Commandant Chooses Sniper as Top NCO


running up that hill
Jan 3, 2007
in Wonderland, with my Alice

The Marine Corps' next top noncommissioned officer will be Sgt. Maj. Michael P. Barrett, an infantryman and former top leader of the service's Quantico-based sniper school with two combat tours in Iraq.

Barrett is due to take over as sergeant major of the Marine Corps on June 9.

Marine Corps Commandant Gen. James Amos announced Barrett's selection on April 11, saying that the 30-year Marine is “particularly well-suited to serve as my senior enlisted advisor through the challenges ahead.”

succeed Sgt. Maj. Carlton W. Kent, who has held the job since being named to it in 2007 by then-Commandant Gen. James Conway. Kent -- who has an air delivery logistics background -- will retire after Barrett assumed the SMMC job in June.

Barrett was not available for comment.

Barrett only recently returned from Afghanistan, Amos said in his announcement, where he was sergeant major of Regional Command Southwest and I Marine Expeditionary Force (Forward).

Over his career Barrett has served as an infantryman, drill instructor, sniper -- later becoming chief instructor at Scout Sniper Instructor School at Marine Corps Base Quantico, Va. -- Marine liaison to the Secret Service at Camp David, and sergeant major of Marine Corps Recruiting Station Cleveland, Ohio.

While with 2nd Battalion, 7th Marines, Barrett completed two combat deployments to Iraq. He subsequently named sergeant major of Officer Candidate School at Quantico, the job he held before being assigned to I Marine Division in 2009.

Barrett's personal decorations include the Bronze Star with V device, two awards of the Meritorious Service Medal, the navy Marine Corps Commendation Medal with V.
Congratulations, Marines, on having a firebreather as your senior most NCO.

Marines, in generally, seem to be the most squared away branch of the military. I see less fat Marines, less Marines acting like idiots, less Marines who are incompetent- granted, I don't see them very often, but that is my observation.

We get warriors like McCrystal and Schoomaker on the officer side of the house, but no warrior counterpart at the top of the NCO ranks. We need a damn meat eater to come in, take hold of the flame, and godsmack the NCO channel from the top down. No more fat NCOs in uniform, no more failing PT tests, no more not qualifying with your weapon- no more being a weak mind/bodied, MTV watching, slob. You can inspire people to greatness but the message needs continuity.

... And if you are an NCO in the Army, next time you see a soldier acting like fool, not being a professional, or being fat- tell that clown to shape up. Can you tell I've been around jack assery today?

I'm done.
I served under him when he was a Gunny back in the late 90's.

He was truly one of those Marines that inspires you whenever he was around.

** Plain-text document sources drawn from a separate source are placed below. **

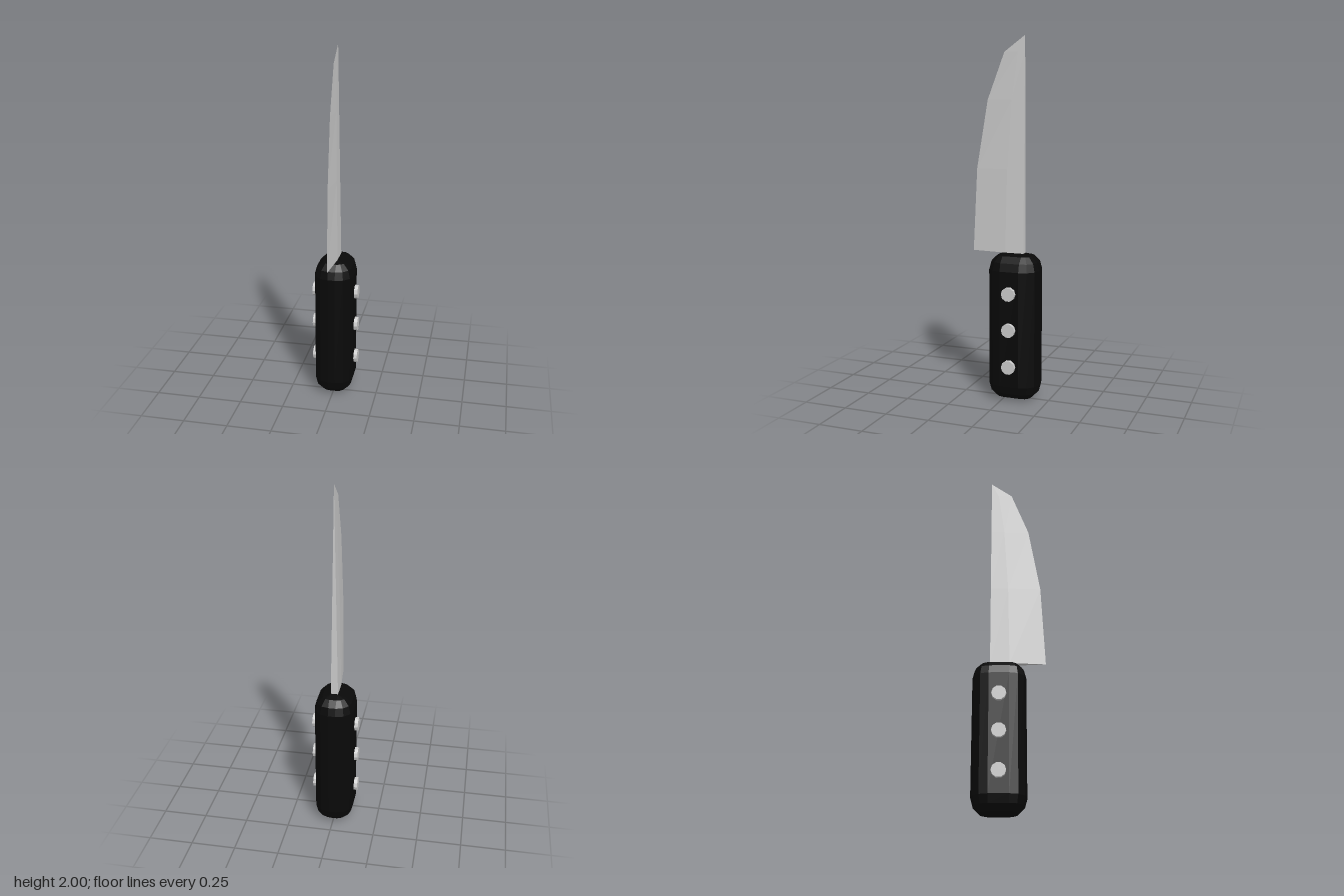
import * as THREE from 'three';

// Skin a stack of convex rings (counter-clockwise seen from above) and cap both ends.
function loft(rings) {
  const n = rings[0].length;
  const index = [];
  for (let i = 0; i < rings.length - 1; i++) {
    for (let j = 0; j < n; j++) {
      const a = i * n + j, b = i * n + (j + 1) % n;
      index.push(a, b, b + n, a, b + n, a + n);
    }
  }
  const top = (rings.length - 1) * n;
  for (let j = 1; j < n - 1; j++) {
    index.push(0, j + 1, j, top, top + j, top + j + 1);
  }
  const geometry = new THREE.BufferGeometry();
  geometry.setAttribute('position', new THREE.Float32BufferAttribute(rings.flat(2), 3));
  geometry.setIndex(index);
  const flat = geometry.toNonIndexed();
  flat.computeVertexNormals();
  return flat;
}

// Box with rounded edges and corners, standing on y = 0.
function roundedBlock(hx, height, hz, r, steps) {
  const ring = (y, radius) => {
    const points = [];
    for (let q = 0; q < 4; q++) {
      const sx = q === 0 || q === 3 ? 1 : -1, sz = q < 2 ? -1 : 1;
      for (let s = 0; s <= steps; s++) {
        const a = (q + s / steps) * Math.PI / 2;
        points.push([sx * (hx - r) + radius * Math.cos(a), y, sz * (hz - r) - radius * Math.sin(a)]);
      }
    }
    return points;
  };
  const lower = [], upper = [];
  for (let s = 0; s <= steps; s++) {
    const a = s / steps * Math.PI / 2;
    const inset = r * (1 - Math.cos(a));
    lower.push(ring(inset, r * Math.sin(a)));
    upper.unshift(ring(height - inset, r * Math.sin(a)));
  }
  return loft([...lower, ...upper]);
}

export function createModel() {
  const model = new THREE.Group();
  const steel = new THREE.MeshStandardMaterial({ color: 0xcccccc, flatShading: true });
  const black = new THREE.MeshStandardMaterial({ color: 0x090909, flatShading: true });
  const add = (name, geometry, material) => {
    const mesh = new THREE.Mesh(geometry, material);
    mesh.name = name;
    model.add(mesh);
    return mesh;
  };

  // Handle
  const handleTop = 0.825, handleZ = -0.054;
  add('handle', roundedBlock(0.11, handleTop, 0.144, 0.09, 3), black).position.z = handleZ;

  // Blade: [height, cutting edge z], thinning towards the tip
  const spineZ = -0.105;
  const edge = [[handleTop, 0.197], [1.285, 0.174], [1.66, 0.11], [1.914, 0.013], [2, spineZ]];
  add('blade', loft(edge.map(([y, z]) => {
    const w = 0.02 * (2 - y) / (2 - handleTop);
    const ridge = THREE.MathUtils.lerp(spineZ, z, 0.35);
    return [[w, y, ridge], [w, y, spineZ], [-w, y, spineZ], [-w, y, ridge], [0, y, z]];
  })), steel);

  // Rivets running through the handle
  for (const y of [0.205, 0.413, 0.615]) {
    const rivet = new THREE.CylinderGeometry(0.039, 0.039, 0.26, 10).rotateZ(Math.PI / 2);
    add('rivet', rivet, steel).position.set(0, y, handleZ);
  }
  return model;
}
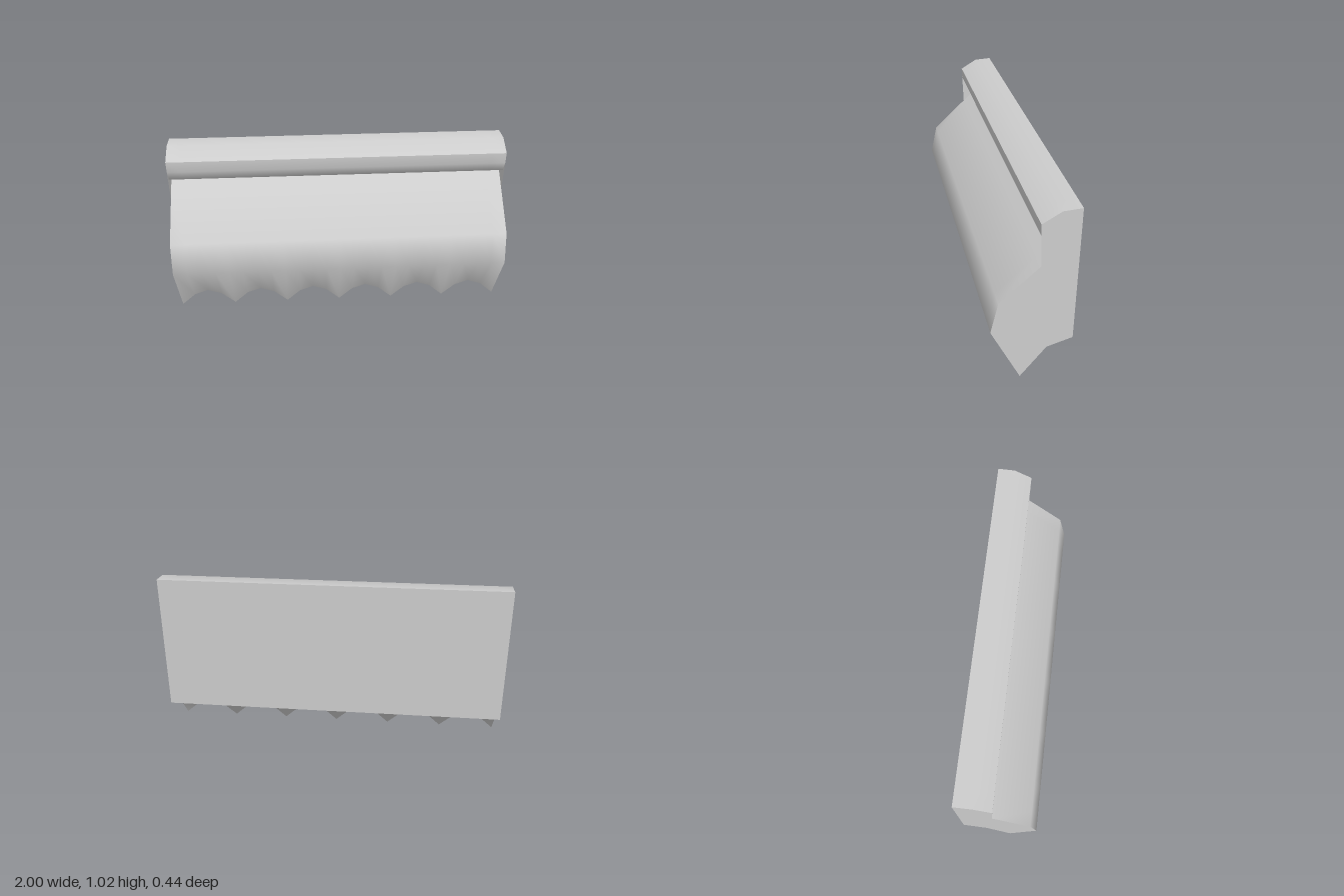
import * as THREE from 'three';

const HALF = 1;           // half of the length along x
const SCALLOPS = 6;
const STEPS = 4;          // straight pieces per scallop
const COLUMNS = SCALLOPS * STEPS;
const SCALLOP_HEIGHT = [0, 0.073, 0.102, 0.073];

// Sweeps a [z, y] profile along x; 'lift' marks a row raised into scallops.
function sweep(name, profile, material) {
  const positions = [], index = [];
  const width = COLUMNS + 1;
  profile.forEach(([z, y, lift = 0], row) => {
    for (let i = 0; i <= COLUMNS; i++) {
      const x = -HALF + (2 * HALF * i) / COLUMNS;
      positions.push(x, y + lift * SCALLOP_HEIGHT[i % STEPS], z);
      if (row === 0 || i === 0) continue;
      const b = row * width + i - 1, a = b - width;
      index.push(a, b, b + 1, a, b + 1, a + 1);
    }
  });
  const geometry = new THREE.BufferGeometry();
  geometry.setAttribute('position', new THREE.Float32BufferAttribute(positions, 3));
  geometry.setIndex(index);
  geometry.computeVertexNormals();
  const mesh = new THREE.Mesh(geometry, material);
  mesh.name = name;
  return mesh;
}

export function createModel() {
  const group = new THREE.Group();
  group.name = 'scallopedTrim';
  const grey = new THREE.MeshStandardMaterial({ color: 0xcccccc, side: THREE.DoubleSide });
  grey.name = 'plainGrey';

  // Each surface is smooth in itself and meets the next at a sharp edge.
  const surfaces = {
    topRail: [[-0.22, 1.022], [-0.12, 1.018], [-0.02, 0.96]],
    grooveUnderRail: [[-0.02, 0.96], [-0.023, 0.895], [-0.05, 0.835], [-0.12, 0.8]],
    frontSlope: [[-0.12, 0.8], [-0.03, 0.718], [0.18, 0.522], [0.22, 0.34], [0.06, 0, 1]],
    underside: [[0.06, 0, 1], [-0.08, 0.183], [-0.22, 0.222]],
    backPanel: [[-0.22, 0.222], [-0.22, 1.022]],
  };
  for (const [name, profile] of Object.entries(surfaces)) {
    group.add(sweep(name, profile, grey));
  }

  // Flat end plates, which also close off the groove.
  const outline = [
    [-0.22, 1.022], [-0.22, 0.222], [-0.08, 0.183], [0.06, 0], [0.22, 0.34],
    [0.18, 0.522], [-0.03, 0.718], [-0.02, 0.96], [-0.12, 1.018],
  ].map(([z, y]) => new THREE.Vector2(z, y));
  for (const side of [-1, 1]) {
    const geometry = new THREE.ShapeGeometry(new THREE.Shape(outline));
    geometry.rotateY(-Math.PI / 2);
    const cap = new THREE.Mesh(geometry, grey);
    cap.name = side > 0 ? 'leftEnd' : 'rightEnd';
    cap.position.x = side * HALF;
    group.add(cap);
  }
  return group;
}
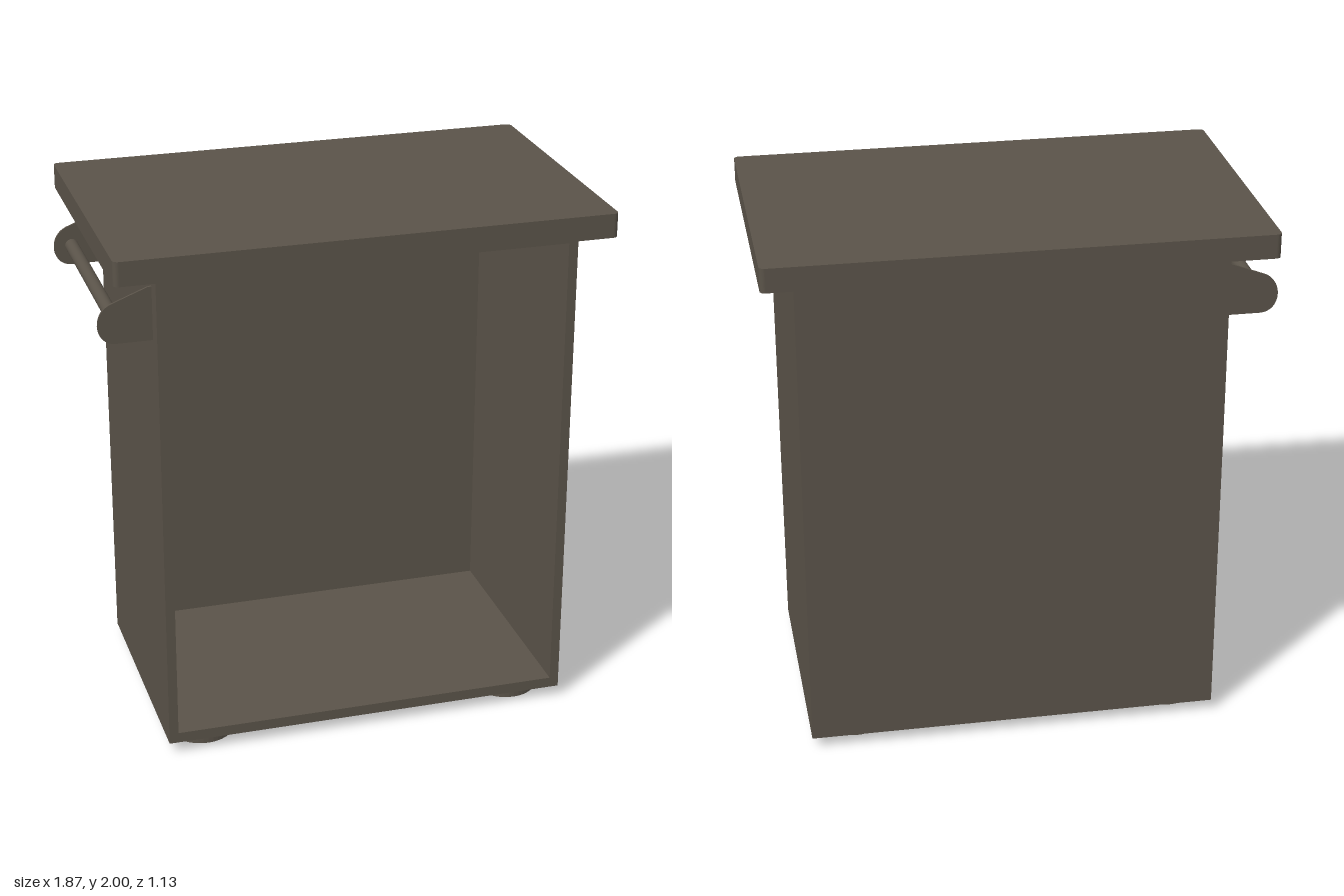
import * as THREE from 'three';

const material = new THREE.MeshStandardMaterial({ color: 0x5a5349 });

function add(parent, name, geometry, x = 0, y = 0, z = 0) {
  const mesh = new THREE.Mesh(geometry, material);
  mesh.name = name;
  mesh.position.set(x, y, z);
  parent.add(mesh);
  return mesh;
}

// Rectangle outline with optional rounded corners
function rectangle(Type, x0, y0, x1, y1, r = 0) {
  const s = new Type();
  if (!r) {
    s.moveTo(x0, y0).lineTo(x1, y0).lineTo(x1, y1).lineTo(x0, y1).closePath();
    return s;
  }
  s.absarc(x1 - r, y1 - r, r, 0, Math.PI / 2);
  s.absarc(x0 + r, y1 - r, r, Math.PI / 2, Math.PI);
  s.absarc(x0 + r, y0 + r, r, Math.PI, Math.PI * 1.5);
  s.absarc(x1 - r, y0 + r, r, Math.PI * 1.5, Math.PI * 2);
  s.closePath();
  return s;
}

export function createModel() {
  const group = new THREE.Group();
  group.name = 'kitchenCart';

  // Open-fronted cabinet: a frame of four walls, closed by a back panel
  const cabinet = new THREE.Group();
  cabinet.name = 'cabinet';
  group.add(cabinet);
  const frame = rectangle(THREE.Shape, -0.74, 0.045, 0.81, 1.91);
  frame.holes.push(rectangle(THREE.Path, -0.705, 0.085, 0.775, 1.875));
  add(cabinet, 'cabinetWalls',
    new THREE.ExtrudeGeometry(frame, { depth: 0.97, bevelEnabled: false }), 0, 0, -0.485);
  add(cabinet, 'backPanel', new THREE.BoxGeometry(1.48, 1.79, 0.035), 0.035, 0.98, -0.4675);

  // Worktop with slightly rounded corners
  const top = new THREE.ExtrudeGeometry(
    rectangle(THREE.Shape, -0.9, -0.565, 0.93, 0.565, 0.02),
    { depth: 0.09, bevelEnabled: false, curveSegments: 6 });
  top.rotateX(-Math.PI / 2);
  add(group, 'worktop', top, 0, 1.91, 0);

  // Stepped round feet
  const footProfile = [[0, 0], [0.085, 0], [0.085, 0.013], [0.122, 0.015], [0.122, 0.045], [0, 0.045]];
  const footGeometry = new THREE.LatheGeometry(
    footProfile.map(([r, y]) => new THREE.Vector2(r, y)), 40).toNonIndexed();
  footGeometry.computeVertexNormals();
  for (const x of [-0.587, 0.635]) {
    for (const z of [-0.322, 0.348]) add(group, 'foot', footGeometry, x, 0, z);
  }

  // Towel rail: two thin side brackets with a round bar between them
  const rail = new THREE.Group();
  rail.name = 'towelRail';
  group.add(rail);
  const bracket = new THREE.Shape();
  bracket.moveTo(-0.74, 1.645);
  bracket.lineTo(-0.74, 1.845);
  bracket.lineTo(-0.755, 1.843);
  bracket.lineTo(-0.885, 1.793);
  bracket.bezierCurveTo(-0.915, 1.78, -0.935, 1.752, -0.935, 1.715);
  bracket.bezierCurveTo(-0.935, 1.675, -0.91, 1.645, -0.87, 1.645);
  bracket.closePath();
  const bracketGeometry = new THREE.ExtrudeGeometry(bracket,
    { depth: 0.008, bevelEnabled: false, curveSegments: 12 });
  for (const z of [-0.427, 0.408]) add(rail, 'railBracket', bracketGeometry, 0, 0, z);
  const bar = new THREE.CylinderGeometry(0.025, 0.025, 0.83, 24);
  bar.rotateX(Math.PI / 2);
  add(rail, 'railBar', bar, -0.868, 1.72, -0.006);

  return group;
}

Oorah, SGM Barret.

True story about the day he arrived at my unit: My platoon was waiting for him -the NEW Company Gunny- to help administer our regularly scheduled PFT (be the official time keeper, etc.). This was early in the morning at the butt crack of dawn.

A couple of NCO's were asking if "anyone has seen Gunny". All the answers were no, as we approached the time. We were all lined up and freezing our asses off, waiting at the starting line for the run portion- which was supposed to start in 5 minutes. Over one of the duty Marine's radios, we heard that Gunny Barrett was at the main gate, and was enroute to our position; he requested that we don't start without him on the PFT. So we waited (we were only a minute away from the main gate anyway).

Just then Gunny Barrett appeared in running gear. As it turned out, he was almost late because he ran to work that morning (it was about 15 miles +/-) to the SNCO housing area. As he jogged up to us with a smile, he was pushing buttons on his watch, and asked if anyone in the platoon ran a sub 15 minute PFT. When no one answered, he said, "good, then I'll run the PFT with you all, and time it at the same time."

And that is just what he did. He ran 15 miles to work, then he immediately ran a Marine Corps 3-mile PFT at a sub 5-minute-mile pace, and beat everyone in our platoon.